### Work required:
Check each line of the entries below for the string "range"; copy every line where it appears.

[Excerpts from a dataset]
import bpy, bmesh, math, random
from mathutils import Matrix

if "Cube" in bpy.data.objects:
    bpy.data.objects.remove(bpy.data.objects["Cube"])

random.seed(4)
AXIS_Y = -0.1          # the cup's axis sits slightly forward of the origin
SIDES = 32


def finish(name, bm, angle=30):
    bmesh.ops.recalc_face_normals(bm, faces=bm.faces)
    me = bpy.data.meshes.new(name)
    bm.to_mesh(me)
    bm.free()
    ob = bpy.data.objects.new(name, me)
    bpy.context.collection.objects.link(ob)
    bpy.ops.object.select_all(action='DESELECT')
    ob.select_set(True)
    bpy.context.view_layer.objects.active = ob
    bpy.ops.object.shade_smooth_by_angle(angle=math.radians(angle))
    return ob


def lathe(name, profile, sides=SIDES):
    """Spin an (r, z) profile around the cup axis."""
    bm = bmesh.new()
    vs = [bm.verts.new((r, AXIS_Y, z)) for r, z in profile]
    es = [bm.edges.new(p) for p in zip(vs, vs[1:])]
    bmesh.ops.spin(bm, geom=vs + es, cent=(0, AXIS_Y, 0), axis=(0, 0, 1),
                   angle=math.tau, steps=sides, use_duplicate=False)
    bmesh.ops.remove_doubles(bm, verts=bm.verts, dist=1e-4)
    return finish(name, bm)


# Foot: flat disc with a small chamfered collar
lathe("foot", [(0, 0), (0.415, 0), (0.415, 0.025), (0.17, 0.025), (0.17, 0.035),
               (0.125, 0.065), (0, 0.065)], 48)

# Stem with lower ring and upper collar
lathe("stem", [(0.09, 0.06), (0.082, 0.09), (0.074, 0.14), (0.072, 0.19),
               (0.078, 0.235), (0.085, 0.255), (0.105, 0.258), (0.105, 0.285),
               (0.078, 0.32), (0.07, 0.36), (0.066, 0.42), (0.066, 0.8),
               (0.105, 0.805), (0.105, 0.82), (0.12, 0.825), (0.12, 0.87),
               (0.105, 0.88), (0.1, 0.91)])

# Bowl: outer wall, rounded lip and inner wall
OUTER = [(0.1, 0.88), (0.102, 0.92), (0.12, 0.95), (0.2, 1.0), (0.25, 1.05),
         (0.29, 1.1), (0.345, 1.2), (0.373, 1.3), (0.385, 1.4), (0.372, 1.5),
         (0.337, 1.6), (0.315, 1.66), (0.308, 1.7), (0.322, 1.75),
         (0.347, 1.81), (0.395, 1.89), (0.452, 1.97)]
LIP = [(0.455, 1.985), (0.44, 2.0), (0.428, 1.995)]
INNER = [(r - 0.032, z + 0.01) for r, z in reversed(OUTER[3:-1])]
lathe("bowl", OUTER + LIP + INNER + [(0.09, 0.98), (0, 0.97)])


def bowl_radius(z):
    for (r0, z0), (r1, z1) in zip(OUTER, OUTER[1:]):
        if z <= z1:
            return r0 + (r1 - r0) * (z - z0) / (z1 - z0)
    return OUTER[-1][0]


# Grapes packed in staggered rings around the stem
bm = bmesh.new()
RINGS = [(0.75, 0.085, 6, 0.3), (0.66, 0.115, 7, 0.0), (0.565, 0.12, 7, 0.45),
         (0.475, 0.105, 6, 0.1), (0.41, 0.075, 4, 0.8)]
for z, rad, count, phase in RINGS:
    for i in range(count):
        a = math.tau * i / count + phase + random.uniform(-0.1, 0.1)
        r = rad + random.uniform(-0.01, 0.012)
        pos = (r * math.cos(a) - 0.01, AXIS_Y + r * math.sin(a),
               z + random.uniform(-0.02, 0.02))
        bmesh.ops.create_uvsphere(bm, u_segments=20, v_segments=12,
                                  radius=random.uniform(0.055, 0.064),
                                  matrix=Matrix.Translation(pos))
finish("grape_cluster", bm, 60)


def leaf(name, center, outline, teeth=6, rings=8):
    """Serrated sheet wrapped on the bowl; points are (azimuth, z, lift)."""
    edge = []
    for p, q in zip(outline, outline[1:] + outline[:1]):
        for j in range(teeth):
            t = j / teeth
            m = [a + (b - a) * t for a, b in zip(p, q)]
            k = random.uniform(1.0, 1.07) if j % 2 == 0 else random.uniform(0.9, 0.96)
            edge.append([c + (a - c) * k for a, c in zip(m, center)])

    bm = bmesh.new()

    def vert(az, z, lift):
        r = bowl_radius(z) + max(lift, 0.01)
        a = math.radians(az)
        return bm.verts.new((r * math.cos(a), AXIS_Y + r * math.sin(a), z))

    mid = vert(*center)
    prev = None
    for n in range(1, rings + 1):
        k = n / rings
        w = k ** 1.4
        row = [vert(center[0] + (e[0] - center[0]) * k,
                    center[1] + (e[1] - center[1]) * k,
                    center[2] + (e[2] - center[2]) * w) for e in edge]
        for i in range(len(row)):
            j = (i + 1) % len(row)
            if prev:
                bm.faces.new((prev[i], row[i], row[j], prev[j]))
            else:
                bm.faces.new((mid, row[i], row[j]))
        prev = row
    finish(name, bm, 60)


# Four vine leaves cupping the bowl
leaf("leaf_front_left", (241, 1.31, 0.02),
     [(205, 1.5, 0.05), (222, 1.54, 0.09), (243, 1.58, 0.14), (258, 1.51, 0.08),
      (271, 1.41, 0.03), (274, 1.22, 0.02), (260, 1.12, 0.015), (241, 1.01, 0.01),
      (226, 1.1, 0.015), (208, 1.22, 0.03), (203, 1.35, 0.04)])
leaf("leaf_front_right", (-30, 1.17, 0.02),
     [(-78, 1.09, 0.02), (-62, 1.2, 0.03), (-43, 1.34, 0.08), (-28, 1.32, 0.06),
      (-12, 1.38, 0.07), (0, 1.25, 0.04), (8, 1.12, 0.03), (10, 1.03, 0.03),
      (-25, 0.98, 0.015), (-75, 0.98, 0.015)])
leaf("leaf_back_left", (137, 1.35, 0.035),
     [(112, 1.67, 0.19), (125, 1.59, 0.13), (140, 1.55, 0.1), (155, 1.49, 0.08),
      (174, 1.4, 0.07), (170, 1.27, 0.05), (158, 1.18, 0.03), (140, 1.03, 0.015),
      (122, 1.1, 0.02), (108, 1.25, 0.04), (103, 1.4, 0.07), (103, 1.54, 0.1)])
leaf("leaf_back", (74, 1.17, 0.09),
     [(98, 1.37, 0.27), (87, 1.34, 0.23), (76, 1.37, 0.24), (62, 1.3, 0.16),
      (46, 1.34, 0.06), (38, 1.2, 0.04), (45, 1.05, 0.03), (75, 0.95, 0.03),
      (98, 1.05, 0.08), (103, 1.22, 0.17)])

### Solution for this task:
    for i in range(count):
        for j in range(teeth):
    for n in range(1, rings + 1):
        for i in range(len(row)):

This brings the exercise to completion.